As part of its mission to "increase public awareness and appreciation of the diverse cultural heritage of the Americas", the Americas Society curates a small gallery space on Park Avenue. The Society energetically follows the state of contemporary art in Latin America and brings influential emerging artists, and the issues they are confronting, to New York. The Society's efforts extend well beyond the gallery, with lectures, concerts, and classes that delve into Latin American and Caribbean culture. But the gallery remains the easiest introduction to the goals of the Society and serves as the thematic anchor driving other Society events. If what you see in an exhibit interests you, the Society will have several ways to continue the discussion. If not, wait for the next one.
...to increase public awareness and appreciation of the diverse cultural herigate of the Americas and the importance of the inter-American relationship
What You Will See
With its focus on contemporary issues, the society does not maintain a permanent collection of historic artwork. Rather, the gallery curates a series of art exhibitions, usually showcasing contemporary Latin American artists. Artists selected for exhibition are socially conscious and their work is often a controversial commentary on the political and economic challenges confronted by Latin Americans. The Society seeks to educate, so each exhibition is accompanied by a full calendar of lectures, tours, concerts, and films, expanding on the themes introduced in the small gallery. The gallery, located on the ground floor of the Park Avenue mansion that houses the rest of the Americas Society, is free, though the many associated events often request admission from non-society members.

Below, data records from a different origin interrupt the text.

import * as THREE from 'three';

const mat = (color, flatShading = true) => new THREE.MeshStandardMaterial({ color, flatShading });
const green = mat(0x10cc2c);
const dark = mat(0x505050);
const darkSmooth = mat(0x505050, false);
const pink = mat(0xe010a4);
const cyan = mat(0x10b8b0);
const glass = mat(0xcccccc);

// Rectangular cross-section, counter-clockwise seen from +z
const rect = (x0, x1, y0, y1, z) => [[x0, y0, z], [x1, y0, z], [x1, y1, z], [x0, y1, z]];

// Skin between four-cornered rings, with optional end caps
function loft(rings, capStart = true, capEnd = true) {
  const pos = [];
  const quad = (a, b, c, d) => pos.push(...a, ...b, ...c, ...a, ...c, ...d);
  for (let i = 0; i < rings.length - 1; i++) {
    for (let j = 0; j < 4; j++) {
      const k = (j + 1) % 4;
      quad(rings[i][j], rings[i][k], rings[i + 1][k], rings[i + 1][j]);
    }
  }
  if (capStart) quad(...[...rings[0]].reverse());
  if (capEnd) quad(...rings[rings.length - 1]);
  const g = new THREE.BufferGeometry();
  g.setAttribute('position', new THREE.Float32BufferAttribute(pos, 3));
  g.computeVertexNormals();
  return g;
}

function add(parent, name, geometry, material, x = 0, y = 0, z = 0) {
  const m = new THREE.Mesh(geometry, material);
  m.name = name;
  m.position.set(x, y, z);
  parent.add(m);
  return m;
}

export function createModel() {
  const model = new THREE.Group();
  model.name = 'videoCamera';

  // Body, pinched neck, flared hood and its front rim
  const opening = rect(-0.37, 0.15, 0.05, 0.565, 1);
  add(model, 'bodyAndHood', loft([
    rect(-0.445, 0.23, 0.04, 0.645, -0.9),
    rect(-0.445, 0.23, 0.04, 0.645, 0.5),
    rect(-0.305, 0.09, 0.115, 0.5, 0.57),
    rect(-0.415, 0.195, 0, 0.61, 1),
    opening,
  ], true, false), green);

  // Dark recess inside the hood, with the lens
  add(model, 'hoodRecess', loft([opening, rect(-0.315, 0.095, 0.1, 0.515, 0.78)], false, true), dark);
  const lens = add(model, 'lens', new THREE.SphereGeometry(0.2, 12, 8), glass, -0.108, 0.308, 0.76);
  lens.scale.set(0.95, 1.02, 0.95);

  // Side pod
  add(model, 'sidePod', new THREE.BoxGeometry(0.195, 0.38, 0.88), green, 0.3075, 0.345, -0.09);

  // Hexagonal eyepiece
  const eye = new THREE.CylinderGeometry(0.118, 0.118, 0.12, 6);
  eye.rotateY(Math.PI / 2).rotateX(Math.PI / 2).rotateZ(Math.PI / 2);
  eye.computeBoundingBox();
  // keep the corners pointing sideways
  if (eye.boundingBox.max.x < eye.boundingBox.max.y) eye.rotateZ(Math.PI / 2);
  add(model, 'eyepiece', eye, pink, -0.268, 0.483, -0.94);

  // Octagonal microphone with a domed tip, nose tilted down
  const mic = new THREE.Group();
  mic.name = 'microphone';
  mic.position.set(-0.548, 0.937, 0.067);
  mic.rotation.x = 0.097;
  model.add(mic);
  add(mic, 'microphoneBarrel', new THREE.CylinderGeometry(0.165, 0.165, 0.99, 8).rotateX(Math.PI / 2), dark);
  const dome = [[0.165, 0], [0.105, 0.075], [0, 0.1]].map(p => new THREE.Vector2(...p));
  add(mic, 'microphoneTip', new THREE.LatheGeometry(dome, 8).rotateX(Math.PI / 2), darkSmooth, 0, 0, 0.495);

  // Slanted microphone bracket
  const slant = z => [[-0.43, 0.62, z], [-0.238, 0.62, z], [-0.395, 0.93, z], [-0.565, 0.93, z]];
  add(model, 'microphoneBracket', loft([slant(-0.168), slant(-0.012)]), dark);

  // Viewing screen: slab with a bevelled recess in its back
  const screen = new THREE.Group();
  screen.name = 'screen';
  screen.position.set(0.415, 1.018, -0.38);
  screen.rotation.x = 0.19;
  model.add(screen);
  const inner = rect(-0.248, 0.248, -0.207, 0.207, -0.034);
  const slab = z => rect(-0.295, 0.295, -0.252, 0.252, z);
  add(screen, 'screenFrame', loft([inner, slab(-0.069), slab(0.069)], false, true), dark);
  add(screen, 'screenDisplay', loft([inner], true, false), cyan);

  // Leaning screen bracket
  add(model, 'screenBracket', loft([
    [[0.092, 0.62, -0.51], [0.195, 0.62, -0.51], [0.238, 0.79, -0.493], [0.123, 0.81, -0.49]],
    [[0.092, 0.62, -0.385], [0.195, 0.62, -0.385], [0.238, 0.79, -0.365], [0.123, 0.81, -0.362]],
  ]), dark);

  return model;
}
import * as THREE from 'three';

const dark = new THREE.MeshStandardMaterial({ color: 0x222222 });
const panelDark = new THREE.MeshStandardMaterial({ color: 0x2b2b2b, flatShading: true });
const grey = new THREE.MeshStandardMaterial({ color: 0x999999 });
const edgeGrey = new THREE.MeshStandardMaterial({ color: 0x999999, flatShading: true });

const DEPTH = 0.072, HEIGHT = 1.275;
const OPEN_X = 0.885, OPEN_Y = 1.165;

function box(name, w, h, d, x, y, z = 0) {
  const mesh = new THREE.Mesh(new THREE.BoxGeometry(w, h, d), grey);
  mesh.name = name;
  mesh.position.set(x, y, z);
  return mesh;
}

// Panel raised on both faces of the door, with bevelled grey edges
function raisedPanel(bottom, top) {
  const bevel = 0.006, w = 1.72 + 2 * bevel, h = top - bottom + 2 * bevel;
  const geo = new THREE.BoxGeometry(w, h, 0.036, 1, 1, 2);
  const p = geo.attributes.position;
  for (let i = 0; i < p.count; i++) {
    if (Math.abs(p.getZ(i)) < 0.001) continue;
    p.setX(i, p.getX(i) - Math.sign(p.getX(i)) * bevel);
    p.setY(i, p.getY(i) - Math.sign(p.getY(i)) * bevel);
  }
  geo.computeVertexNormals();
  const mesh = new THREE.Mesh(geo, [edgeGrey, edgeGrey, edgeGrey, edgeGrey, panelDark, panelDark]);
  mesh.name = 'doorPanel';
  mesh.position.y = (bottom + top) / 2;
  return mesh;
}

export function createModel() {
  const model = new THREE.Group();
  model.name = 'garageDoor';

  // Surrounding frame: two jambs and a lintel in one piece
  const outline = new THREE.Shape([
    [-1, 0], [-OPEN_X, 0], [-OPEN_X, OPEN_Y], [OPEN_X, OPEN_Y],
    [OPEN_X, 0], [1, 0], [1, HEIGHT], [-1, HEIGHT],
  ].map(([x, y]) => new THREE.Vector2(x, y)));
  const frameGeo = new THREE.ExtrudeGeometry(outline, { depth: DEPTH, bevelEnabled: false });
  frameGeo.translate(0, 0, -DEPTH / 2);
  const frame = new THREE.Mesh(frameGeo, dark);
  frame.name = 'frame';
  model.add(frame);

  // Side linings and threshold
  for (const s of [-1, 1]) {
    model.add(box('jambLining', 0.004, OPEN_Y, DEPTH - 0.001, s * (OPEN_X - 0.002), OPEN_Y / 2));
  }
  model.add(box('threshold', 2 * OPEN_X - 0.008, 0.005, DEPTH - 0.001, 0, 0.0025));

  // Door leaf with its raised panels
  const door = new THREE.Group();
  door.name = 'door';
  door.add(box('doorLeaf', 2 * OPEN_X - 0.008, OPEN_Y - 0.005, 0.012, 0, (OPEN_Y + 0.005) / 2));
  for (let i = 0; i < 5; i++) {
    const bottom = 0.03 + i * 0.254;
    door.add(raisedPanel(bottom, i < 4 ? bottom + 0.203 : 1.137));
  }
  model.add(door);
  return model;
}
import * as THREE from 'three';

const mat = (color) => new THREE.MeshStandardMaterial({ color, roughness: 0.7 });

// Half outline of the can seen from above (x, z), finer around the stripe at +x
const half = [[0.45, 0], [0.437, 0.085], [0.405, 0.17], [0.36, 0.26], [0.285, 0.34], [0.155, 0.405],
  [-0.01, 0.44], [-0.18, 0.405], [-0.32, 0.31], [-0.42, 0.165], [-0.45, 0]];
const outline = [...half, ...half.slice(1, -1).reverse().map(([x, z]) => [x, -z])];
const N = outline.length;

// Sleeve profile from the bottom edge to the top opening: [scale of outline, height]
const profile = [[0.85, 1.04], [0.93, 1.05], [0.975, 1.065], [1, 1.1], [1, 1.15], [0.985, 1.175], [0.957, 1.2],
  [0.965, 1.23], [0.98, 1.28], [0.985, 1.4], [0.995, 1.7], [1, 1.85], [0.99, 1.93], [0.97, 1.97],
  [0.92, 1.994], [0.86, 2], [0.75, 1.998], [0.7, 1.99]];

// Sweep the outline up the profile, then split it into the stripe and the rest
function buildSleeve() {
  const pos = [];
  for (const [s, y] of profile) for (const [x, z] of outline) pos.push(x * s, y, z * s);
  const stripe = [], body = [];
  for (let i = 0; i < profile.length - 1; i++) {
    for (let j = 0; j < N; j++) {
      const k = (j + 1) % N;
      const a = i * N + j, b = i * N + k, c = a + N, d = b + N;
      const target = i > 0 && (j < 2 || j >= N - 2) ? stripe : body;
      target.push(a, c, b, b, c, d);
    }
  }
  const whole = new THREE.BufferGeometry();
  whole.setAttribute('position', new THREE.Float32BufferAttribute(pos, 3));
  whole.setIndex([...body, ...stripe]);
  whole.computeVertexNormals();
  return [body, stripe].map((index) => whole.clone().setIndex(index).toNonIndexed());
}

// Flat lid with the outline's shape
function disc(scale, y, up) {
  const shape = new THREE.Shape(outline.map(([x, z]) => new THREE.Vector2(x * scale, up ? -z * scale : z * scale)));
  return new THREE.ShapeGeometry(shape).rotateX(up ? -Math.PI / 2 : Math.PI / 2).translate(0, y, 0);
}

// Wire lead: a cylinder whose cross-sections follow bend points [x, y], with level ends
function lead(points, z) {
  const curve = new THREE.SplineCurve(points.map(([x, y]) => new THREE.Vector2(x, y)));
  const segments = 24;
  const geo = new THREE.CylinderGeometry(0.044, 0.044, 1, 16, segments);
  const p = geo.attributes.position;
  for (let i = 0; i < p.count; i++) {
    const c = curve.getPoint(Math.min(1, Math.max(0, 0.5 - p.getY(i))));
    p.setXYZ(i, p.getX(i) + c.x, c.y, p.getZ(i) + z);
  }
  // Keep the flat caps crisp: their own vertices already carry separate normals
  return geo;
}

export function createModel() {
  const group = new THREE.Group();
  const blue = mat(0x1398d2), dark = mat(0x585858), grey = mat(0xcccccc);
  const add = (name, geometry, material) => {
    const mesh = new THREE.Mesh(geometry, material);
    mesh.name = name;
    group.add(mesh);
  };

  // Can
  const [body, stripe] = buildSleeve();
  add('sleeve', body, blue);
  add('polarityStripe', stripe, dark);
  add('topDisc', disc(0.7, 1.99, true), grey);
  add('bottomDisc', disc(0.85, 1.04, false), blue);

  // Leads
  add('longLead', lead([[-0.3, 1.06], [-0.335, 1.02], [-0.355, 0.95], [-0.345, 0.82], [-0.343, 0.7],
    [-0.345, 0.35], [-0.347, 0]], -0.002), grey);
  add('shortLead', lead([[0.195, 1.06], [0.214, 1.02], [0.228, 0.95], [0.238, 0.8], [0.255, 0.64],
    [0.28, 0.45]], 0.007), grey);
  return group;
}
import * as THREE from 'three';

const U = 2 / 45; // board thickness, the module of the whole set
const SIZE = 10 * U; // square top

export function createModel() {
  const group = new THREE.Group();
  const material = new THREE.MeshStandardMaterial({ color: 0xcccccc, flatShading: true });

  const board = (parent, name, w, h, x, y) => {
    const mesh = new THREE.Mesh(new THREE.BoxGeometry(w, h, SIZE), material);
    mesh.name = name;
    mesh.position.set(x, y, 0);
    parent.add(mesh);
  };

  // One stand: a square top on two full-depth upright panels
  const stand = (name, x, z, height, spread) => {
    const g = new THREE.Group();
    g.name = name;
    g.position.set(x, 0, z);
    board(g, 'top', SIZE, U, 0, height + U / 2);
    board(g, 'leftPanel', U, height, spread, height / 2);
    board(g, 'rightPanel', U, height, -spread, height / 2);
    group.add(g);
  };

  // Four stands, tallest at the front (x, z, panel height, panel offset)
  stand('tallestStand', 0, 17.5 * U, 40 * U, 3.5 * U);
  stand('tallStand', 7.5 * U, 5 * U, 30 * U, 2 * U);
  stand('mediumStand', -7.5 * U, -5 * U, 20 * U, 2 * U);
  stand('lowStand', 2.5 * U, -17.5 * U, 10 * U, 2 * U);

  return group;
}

Why You Should Go
As home to the United Nations as well as large immigrant communities, New York City is uniquely endowed with dozens of Societies, Houses and Committees focused on promoting cultural and political awareness of a particular country or region. As the countries of Latin America increasingly influence the global conversation, the art and culture produced in Brazil, Mexico, Cuba, Chile and others become relevant on an international stage. Artists from these areas are no longer regional curiosities, but active participants in the global artistic conversations. The Americas Society brings evidence of this ongoing evolution to your doorstep. You may find your new favorite artist is a Caraqueno photographer or a Porteno experimental filmmaker.
Feliciano Centurion receives his first solo exhibition in the United States almost 25 years after his death. The Paraguayan artist reached his peak in the 90s combining traditional folk art with modern social activism. The majority of the works on display are delightful and colorful textiles featuring animated crabs, shrimp, and octopus. Also on view are sketches from the artist and personal philosophies embroidered onto pillows. It is a charming exhibition and brings long-overdue credit to an amazing artist.